In the hustle and bustle of our youthful years, contemplating estate planning may seem like a task meant for a far-off future. Yet, the importance of having crucial documents in place cannot be overstated, even for those under the age of 40. Particularly, health care directives and powers of attorney are not just for the older generation; they are essential tools for safeguarding our well-being and financial affairs, especially as we embark on new life chapters.

It’s Not Just for the Wealthy: One common misconception among younger individuals is that they don’t have enough assets to warrant estate planning. While it’s true that complex estates may necessitate more intricate plans, everyone, regardless of wealth, should have basic documents like a will, trust, health care directive, and power of attorney in place. These documents provide clarity and protection for your wishes, ensuring that your assets are distributed as you see fit and sparing your loved ones from unnecessary legal complexities.

The College Conundrum: As young adults head off to college, it’s natural for parents to assume that they retain access to their child’s health records and can make financial decisions on their behalf. However, this is not the case once a child turns 18. Health care directives and powers of attorney become indispensable tools in granting parents or trusted individuals the authority to make medical decisions and manage financial matters should the need arise. It’s a crucial step towards ensuring seamless communication and decision-making during unforeseen circumstances.
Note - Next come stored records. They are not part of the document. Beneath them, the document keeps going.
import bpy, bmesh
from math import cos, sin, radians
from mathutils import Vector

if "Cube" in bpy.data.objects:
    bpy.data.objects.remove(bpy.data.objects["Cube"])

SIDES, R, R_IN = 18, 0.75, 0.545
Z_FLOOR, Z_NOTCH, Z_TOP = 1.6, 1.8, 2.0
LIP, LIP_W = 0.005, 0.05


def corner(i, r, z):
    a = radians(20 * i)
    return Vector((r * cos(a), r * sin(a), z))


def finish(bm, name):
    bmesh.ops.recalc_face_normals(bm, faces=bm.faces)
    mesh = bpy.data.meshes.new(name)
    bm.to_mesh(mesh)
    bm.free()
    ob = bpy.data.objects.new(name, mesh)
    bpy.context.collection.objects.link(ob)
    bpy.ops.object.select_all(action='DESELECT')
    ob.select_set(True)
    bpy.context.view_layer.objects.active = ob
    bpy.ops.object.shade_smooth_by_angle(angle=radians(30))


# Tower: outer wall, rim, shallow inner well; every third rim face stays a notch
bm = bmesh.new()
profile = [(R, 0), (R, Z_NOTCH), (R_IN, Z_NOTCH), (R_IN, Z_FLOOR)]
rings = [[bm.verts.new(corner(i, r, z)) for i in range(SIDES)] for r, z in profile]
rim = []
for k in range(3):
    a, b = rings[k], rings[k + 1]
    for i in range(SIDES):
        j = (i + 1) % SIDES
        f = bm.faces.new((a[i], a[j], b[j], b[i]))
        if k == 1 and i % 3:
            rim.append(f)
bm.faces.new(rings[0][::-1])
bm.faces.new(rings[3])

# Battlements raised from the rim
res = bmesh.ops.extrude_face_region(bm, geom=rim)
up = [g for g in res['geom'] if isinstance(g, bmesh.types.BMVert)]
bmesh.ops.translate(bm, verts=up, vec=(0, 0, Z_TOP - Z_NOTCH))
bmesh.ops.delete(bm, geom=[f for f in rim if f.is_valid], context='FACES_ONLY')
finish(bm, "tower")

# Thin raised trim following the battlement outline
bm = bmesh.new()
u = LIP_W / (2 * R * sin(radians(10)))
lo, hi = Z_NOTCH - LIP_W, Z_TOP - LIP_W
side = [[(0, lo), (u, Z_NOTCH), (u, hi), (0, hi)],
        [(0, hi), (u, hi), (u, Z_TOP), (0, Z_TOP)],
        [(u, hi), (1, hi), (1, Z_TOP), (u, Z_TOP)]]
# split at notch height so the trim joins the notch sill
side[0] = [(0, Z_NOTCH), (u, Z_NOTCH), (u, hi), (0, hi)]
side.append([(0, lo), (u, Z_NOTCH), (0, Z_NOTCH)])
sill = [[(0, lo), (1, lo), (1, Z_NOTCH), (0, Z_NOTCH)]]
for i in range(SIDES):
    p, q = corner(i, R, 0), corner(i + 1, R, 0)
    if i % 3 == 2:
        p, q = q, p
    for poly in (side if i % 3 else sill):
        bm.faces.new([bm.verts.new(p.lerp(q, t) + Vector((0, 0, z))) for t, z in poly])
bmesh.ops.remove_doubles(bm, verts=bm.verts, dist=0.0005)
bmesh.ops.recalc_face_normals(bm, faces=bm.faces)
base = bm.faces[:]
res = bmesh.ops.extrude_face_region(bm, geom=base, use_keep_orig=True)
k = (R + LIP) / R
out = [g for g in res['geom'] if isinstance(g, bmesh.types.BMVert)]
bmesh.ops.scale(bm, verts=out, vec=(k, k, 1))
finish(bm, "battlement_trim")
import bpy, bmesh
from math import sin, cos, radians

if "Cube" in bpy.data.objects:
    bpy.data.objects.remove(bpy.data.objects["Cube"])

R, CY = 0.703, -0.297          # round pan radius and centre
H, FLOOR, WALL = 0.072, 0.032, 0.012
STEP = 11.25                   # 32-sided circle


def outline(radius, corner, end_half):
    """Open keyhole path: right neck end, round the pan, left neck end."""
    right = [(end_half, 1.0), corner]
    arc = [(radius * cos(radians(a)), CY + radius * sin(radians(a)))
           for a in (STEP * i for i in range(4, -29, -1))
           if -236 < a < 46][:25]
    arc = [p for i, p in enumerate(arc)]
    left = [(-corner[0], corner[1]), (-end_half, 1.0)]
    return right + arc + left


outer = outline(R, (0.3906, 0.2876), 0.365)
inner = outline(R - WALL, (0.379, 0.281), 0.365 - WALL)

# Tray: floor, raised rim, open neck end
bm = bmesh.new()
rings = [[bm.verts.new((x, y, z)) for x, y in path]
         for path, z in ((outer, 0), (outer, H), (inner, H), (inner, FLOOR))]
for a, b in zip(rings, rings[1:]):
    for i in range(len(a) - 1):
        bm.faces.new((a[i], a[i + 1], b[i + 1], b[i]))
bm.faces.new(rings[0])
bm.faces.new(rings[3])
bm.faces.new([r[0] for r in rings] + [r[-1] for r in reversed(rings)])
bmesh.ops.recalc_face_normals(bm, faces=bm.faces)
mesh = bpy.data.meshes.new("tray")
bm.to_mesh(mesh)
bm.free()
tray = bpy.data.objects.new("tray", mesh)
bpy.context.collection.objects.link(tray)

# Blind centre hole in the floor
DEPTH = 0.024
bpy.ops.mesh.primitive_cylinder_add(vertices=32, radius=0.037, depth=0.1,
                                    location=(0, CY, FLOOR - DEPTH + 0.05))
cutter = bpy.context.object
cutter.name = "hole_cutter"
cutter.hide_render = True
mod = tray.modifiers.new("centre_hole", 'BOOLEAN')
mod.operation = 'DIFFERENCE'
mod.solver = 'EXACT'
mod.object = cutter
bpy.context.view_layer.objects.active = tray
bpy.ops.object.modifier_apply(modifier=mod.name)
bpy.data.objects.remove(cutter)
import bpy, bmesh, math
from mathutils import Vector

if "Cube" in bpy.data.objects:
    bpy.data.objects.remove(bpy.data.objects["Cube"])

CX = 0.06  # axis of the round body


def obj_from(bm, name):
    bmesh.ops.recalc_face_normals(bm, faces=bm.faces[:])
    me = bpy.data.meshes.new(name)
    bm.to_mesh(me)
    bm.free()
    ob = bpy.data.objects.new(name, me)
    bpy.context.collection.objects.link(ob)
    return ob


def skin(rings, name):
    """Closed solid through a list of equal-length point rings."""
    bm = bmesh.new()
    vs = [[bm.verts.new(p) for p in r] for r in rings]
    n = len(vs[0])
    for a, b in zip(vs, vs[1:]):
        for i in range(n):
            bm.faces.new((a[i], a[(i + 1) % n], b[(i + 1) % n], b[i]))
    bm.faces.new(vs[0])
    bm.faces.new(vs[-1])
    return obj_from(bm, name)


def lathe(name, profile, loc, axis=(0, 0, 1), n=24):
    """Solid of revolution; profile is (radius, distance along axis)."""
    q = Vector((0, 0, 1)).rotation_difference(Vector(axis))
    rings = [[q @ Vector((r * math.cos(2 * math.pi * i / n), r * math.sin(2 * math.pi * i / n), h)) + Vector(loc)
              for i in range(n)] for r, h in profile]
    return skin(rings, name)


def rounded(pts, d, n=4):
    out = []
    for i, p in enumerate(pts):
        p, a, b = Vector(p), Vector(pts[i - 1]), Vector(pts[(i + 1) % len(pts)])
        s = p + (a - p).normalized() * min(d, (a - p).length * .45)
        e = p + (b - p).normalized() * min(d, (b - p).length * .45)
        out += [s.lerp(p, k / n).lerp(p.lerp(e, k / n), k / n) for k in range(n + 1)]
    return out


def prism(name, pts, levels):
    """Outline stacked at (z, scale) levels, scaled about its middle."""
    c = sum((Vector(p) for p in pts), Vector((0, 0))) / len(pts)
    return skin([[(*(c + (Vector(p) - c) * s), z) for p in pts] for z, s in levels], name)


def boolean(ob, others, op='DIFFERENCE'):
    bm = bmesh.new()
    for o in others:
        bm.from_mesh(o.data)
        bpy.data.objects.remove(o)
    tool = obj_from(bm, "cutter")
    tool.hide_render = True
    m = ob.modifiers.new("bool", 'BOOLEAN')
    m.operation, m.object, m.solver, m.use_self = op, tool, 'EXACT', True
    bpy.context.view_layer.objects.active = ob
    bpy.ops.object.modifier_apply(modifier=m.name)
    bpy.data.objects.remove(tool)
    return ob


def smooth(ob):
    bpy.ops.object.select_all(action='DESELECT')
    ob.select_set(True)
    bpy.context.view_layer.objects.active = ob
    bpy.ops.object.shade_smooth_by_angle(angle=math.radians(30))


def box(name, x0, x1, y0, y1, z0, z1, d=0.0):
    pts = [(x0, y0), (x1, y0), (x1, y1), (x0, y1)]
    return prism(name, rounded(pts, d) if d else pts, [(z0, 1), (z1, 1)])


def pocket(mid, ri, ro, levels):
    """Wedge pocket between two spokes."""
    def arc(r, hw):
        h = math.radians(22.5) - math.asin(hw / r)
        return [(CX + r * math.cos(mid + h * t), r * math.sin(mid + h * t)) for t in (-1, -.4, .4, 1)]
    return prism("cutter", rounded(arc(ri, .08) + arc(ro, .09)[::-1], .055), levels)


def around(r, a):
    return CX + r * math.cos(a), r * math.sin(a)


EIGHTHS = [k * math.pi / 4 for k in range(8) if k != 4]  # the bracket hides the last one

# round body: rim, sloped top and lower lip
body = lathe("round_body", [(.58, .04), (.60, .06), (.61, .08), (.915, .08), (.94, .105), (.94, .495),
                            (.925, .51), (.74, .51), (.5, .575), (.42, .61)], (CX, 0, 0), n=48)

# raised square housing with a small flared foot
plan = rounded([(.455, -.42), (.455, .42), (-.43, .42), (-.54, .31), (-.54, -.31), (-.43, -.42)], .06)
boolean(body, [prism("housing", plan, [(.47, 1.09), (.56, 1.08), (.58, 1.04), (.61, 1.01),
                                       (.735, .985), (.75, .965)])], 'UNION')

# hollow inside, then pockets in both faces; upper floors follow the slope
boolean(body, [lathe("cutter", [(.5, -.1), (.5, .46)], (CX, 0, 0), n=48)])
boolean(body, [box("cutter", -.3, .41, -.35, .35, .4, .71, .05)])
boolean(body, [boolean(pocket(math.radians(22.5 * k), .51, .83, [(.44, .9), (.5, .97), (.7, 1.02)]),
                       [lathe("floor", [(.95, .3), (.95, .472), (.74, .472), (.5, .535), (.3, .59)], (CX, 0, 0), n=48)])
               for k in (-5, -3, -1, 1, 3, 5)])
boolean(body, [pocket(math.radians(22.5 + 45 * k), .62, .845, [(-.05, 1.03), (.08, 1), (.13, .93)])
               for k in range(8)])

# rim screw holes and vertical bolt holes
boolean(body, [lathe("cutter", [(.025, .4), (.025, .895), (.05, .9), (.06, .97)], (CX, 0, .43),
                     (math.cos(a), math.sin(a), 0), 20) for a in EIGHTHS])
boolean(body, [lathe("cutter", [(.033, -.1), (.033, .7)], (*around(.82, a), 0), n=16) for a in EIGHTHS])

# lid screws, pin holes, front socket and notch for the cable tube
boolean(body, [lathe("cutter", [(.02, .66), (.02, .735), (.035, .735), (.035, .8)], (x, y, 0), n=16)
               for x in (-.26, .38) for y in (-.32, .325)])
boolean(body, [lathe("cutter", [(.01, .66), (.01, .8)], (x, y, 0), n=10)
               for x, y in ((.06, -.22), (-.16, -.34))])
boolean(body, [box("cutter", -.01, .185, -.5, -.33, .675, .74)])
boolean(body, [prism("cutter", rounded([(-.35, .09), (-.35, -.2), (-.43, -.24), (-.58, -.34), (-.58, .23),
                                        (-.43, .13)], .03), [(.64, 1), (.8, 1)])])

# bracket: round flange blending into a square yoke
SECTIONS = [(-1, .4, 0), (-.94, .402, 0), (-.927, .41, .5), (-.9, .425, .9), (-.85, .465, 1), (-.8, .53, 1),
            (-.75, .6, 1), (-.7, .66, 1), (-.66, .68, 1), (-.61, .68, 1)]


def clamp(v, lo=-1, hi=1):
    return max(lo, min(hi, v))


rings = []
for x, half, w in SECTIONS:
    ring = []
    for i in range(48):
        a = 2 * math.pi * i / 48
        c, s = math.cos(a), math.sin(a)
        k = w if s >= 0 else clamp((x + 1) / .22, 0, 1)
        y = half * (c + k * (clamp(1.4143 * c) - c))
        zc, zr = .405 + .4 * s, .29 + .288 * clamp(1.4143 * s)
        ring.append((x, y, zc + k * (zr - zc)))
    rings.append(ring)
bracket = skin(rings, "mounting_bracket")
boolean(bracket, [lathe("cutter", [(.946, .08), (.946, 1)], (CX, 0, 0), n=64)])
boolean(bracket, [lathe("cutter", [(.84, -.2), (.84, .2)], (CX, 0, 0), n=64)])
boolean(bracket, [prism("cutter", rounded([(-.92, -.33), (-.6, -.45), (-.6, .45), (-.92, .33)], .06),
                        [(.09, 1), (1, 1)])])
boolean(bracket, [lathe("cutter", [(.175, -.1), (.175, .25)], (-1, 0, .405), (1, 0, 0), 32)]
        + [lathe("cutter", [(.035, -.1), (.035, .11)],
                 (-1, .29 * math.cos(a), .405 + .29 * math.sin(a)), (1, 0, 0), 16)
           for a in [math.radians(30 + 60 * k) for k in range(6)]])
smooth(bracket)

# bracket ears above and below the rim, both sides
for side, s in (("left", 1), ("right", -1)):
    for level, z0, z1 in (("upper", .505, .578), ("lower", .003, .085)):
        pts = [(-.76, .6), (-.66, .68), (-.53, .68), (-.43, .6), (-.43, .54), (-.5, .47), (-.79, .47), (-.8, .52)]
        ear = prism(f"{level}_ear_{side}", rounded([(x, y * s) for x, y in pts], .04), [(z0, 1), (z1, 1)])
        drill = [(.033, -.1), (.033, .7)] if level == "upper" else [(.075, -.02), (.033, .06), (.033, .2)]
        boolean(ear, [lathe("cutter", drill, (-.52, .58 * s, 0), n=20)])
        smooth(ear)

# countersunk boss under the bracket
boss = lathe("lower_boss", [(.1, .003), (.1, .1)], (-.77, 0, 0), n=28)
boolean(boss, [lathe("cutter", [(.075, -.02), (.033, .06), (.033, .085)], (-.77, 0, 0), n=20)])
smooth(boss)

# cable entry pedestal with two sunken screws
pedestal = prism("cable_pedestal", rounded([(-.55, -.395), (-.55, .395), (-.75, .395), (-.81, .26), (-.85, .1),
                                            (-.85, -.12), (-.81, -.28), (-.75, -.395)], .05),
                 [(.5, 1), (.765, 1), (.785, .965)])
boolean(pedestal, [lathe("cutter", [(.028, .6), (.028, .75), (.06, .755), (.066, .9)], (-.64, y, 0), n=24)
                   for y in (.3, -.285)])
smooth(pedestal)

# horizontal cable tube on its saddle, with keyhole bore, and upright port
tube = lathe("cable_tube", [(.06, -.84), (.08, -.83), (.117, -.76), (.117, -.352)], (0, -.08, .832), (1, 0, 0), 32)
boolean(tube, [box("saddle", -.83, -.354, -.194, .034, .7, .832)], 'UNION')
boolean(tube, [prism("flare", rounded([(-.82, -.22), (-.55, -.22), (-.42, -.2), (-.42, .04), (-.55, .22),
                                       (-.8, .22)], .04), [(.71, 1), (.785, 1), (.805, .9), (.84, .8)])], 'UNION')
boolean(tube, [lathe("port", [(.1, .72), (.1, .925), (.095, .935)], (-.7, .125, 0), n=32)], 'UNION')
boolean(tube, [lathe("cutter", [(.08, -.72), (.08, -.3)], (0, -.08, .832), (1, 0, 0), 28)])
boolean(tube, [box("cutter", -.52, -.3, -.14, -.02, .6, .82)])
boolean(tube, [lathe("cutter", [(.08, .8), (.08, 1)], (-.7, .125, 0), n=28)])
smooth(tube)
Beyond Joint Accounts: While joint accounts are often considered a convenient way to manage finances, they fall short when it comes to comprehensive protection. A power of attorney document goes beyond what joint accounts offer, by granting someone the authority to act on your behalf in a variety of financial and legal matters, even if you become incapacitated. This ensures that your financial affairs are managed according to your wishes, safeguarding your interests in a more robust way.

Plus, in most states, if a parent is joint on a child’s bank account, that money may all be considered the parent’s money for Medicaid or other needs-based benefit programs. This unintended consequence could result in harsh treatment when applying for such programs. Further, joint accounts typically use the “survivor wins” rule, wherein the living account owner takes all, which may hinder your post-death distribution plan.

In conclusion, health care directives, powers of attorney, and wills are not just for the aging demographic; it’s a crucial step for anyone who wishes to have control over their life decisions. By establishing health care directives and powers of attorney early on, we not only ensure our own well-being but also provide clarity and support for our loved ones during challenging times. It’s an investment in our future, giving us peace of mind and the ability to face life’s uncertainties with confidence.